START RECORDS FOR PROCESSING

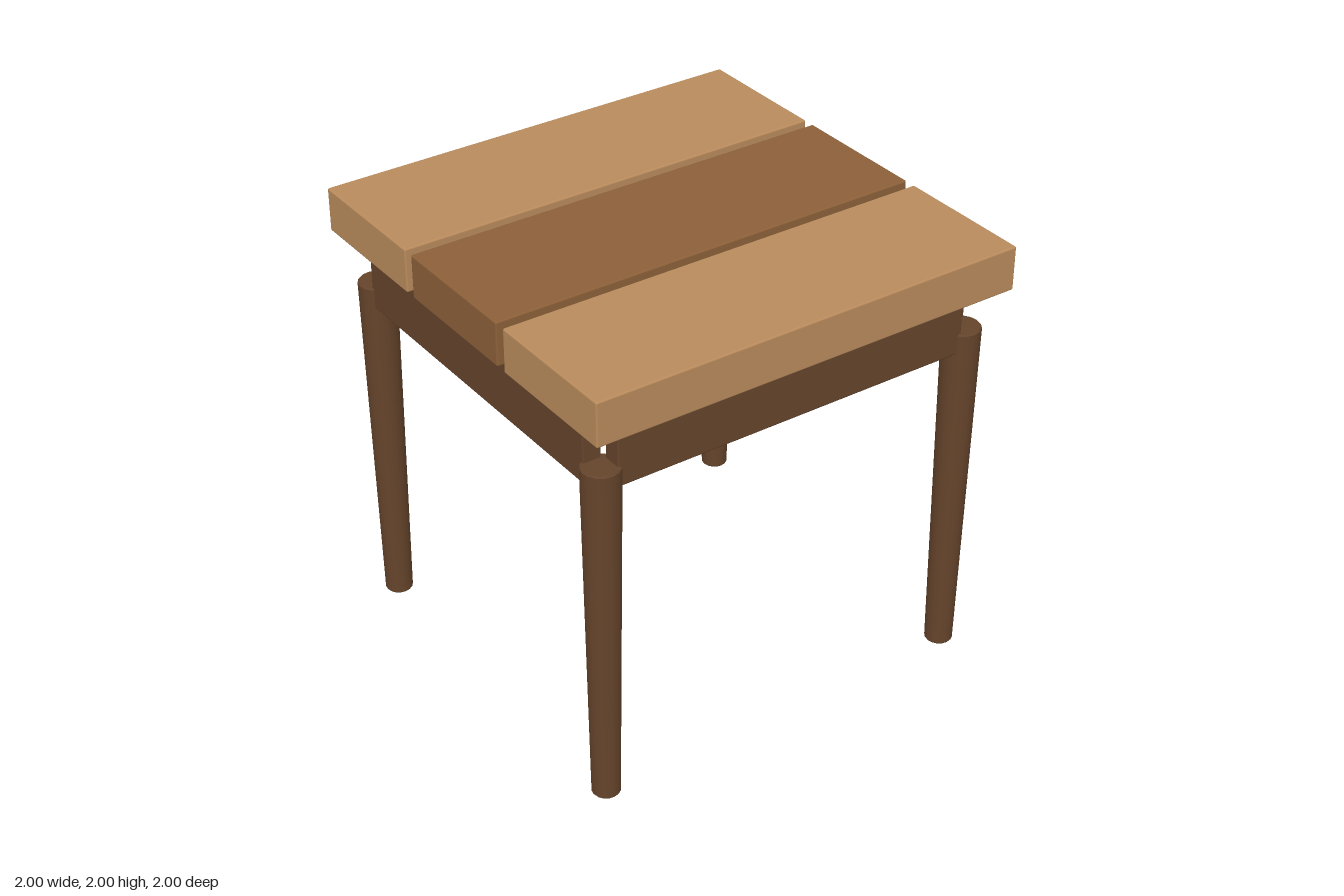
import * as THREE from 'three';
import { RoundedBoxGeometry } from 'three/addons/geometries/RoundedBoxGeometry.js';

const material = (name, color) => {
  const m = new THREE.MeshStandardMaterial({ color });
  m.name = name;
  return m;
};

export function createModel() {
  const group = new THREE.Group();
  group.name = 'stool';
  const lightWood = material('lightWood', 0xb98b5c);
  const midWood = material('midWood', 0x8c6039);
  const darkWood = material('darkWood', 0x65442b);

  const add = (name, geometry, mat, x, y, z) => {
    const mesh = new THREE.Mesh(geometry, mat);
    mesh.name = name;
    mesh.position.set(x, y, z);
    group.add(mesh);
  };
  // Board with slightly eased edges
  const board = (w, h, d) => new RoundedBoxGeometry(w, h, d, 2, 0.008);

  // Seat: three planks with narrow gaps
  const plank = board(2, 0.198, 0.635);
  add('backPlank', plank, lightWood, 0, 1.901, -0.6825);
  add('middlePlank', plank, midWood, 0, 1.901, 0);
  add('frontPlank', plank, lightWood, 0, 1.901, 0.6825);

  // Aprons: four rails under the seat, open at the corners
  const longRail = board(1.675, 0.295, 0.085);
  const sideRail = board(0.085, 0.295, 1.595);
  for (const s of [-1, 1]) {
    add(s > 0 ? 'frontApron' : 'backApron', longRail, darkWood, 0, 1.655, s * 0.85);
    add(s > 0 ? 'leftApron' : 'rightApron', sideRail, darkWood, s * 0.89, 1.655, 0);
  }

  // Legs: tapered towards the floor, with eased rims
  const profile = [[0, 0], [0.056, 0], [0.061, 0.006], [0.083, 1.594], [0.078, 1.6], [0, 1.6]];
  // Doubled rim points keep the end caps flat
  const points = profile.flatMap(([r, y], i) =>
    (i === 0 || i === profile.length - 1 ? [[r, y]] : [[r, y], [r, y]]))
    .map(([r, y], i) => new THREE.Vector2(r, y + i * 1e-6));
  const leg = new THREE.LatheGeometry(points, 16);
  for (const x of [-1, 1]) {
    for (const z of [-1, 1]) {
      const name = (z > 0 ? 'front' : 'back') + (x > 0 ? 'Left' : 'Right') + 'Leg';
      add(name, leg, darkWood, x * 0.882, 0, z * 0.843);
    }
  }
  return group;
}
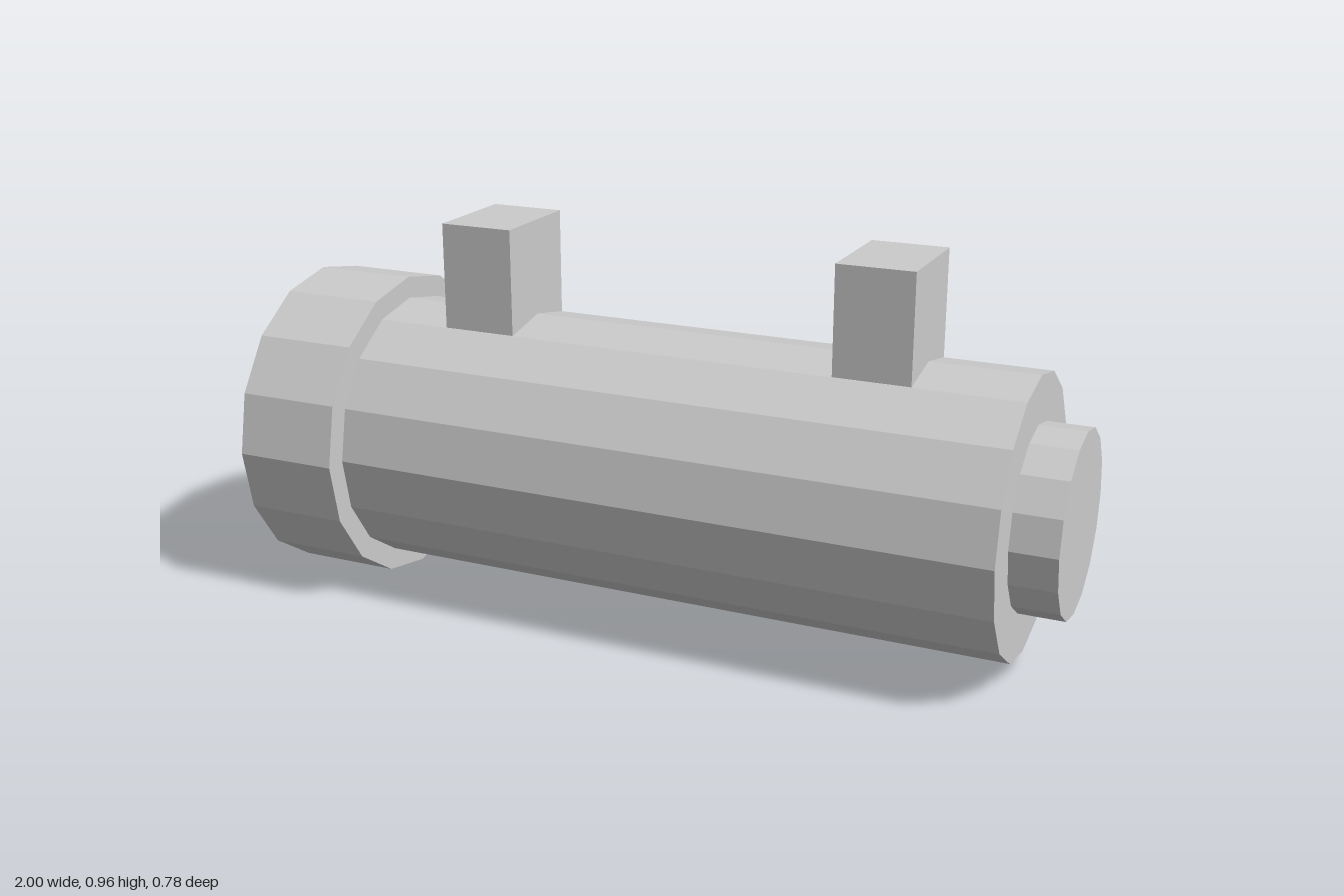
import * as THREE from 'three';

const SIDES = 16;
const AXIS_Y = 0.39;

export function createModel() {
  const group = new THREE.Group();
  const material = new THREE.MeshStandardMaterial({ color: 0xcccccc, flatShading: true });

  function add(name, geometry, x, y) {
    const mesh = new THREE.Mesh(geometry, material);
    mesh.name = name;
    mesh.position.set(x, y, 0);
    group.add(mesh);
  }

  // Revolve a [radius, x] profile around the long axis; outer walls run toward +x
  function addTurned(name, profile) {
    const points = profile.map(([r, x]) => new THREE.Vector2(r, x));
    add(name, new THREE.LatheGeometry(points, SIDES).rotateZ(-Math.PI / 2), 0, AXIS_Y);
  }

  // Main tube: bored from the collar end, closed at the other
  addTurned('tubeBody', [[0, 0.8], [0.28, 0.8], [0.28, -0.86], [0.335, -0.86], [0.335, 0.89], [0, 0.89]]);

  // Wider open collar that sleeves over the end of the tube
  addTurned('collar', [[0.335, -0.74], [0.335, -1], [0.39, -1], [0.39, -0.74], [0.335, -0.74]]);

  // Small end plug
  addTurned('endPlug', [[0.22, 0.89], [0.22, 1], [0, 1]]);

  // Two mounting blocks on top
  for (const [name, x] of [['rearMount', -0.46], ['frontMount', 0.54]]) {
    add(name, new THREE.BoxGeometry(0.185, 0.26, 0.256), x, 0.83);
  }

  return group;
}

END RECORDS FOR PROCESSING

§ WORK TO BE COMPLETED: All lines above with the word "profile" need to be reported.

§ ANSWER FOR THIS EXERCISE:
  const profile = [[0, 0], [0.056, 0], [0.061, 0.006], [0.083, 1.594], [0.078, 1.6], [0, 1.6]];
  const points = profile.flatMap(([r, y], i) =>
    (i === 0 || i === profile.length - 1 ? [[r, y]] : [[r, y], [r, y]]))
  // Revolve a [radius, x] profile around the long axis; outer walls run toward +x
  function addTurned(name, profile) {
    const points = profile.map(([r, x]) => new THREE.Vector2(r, x));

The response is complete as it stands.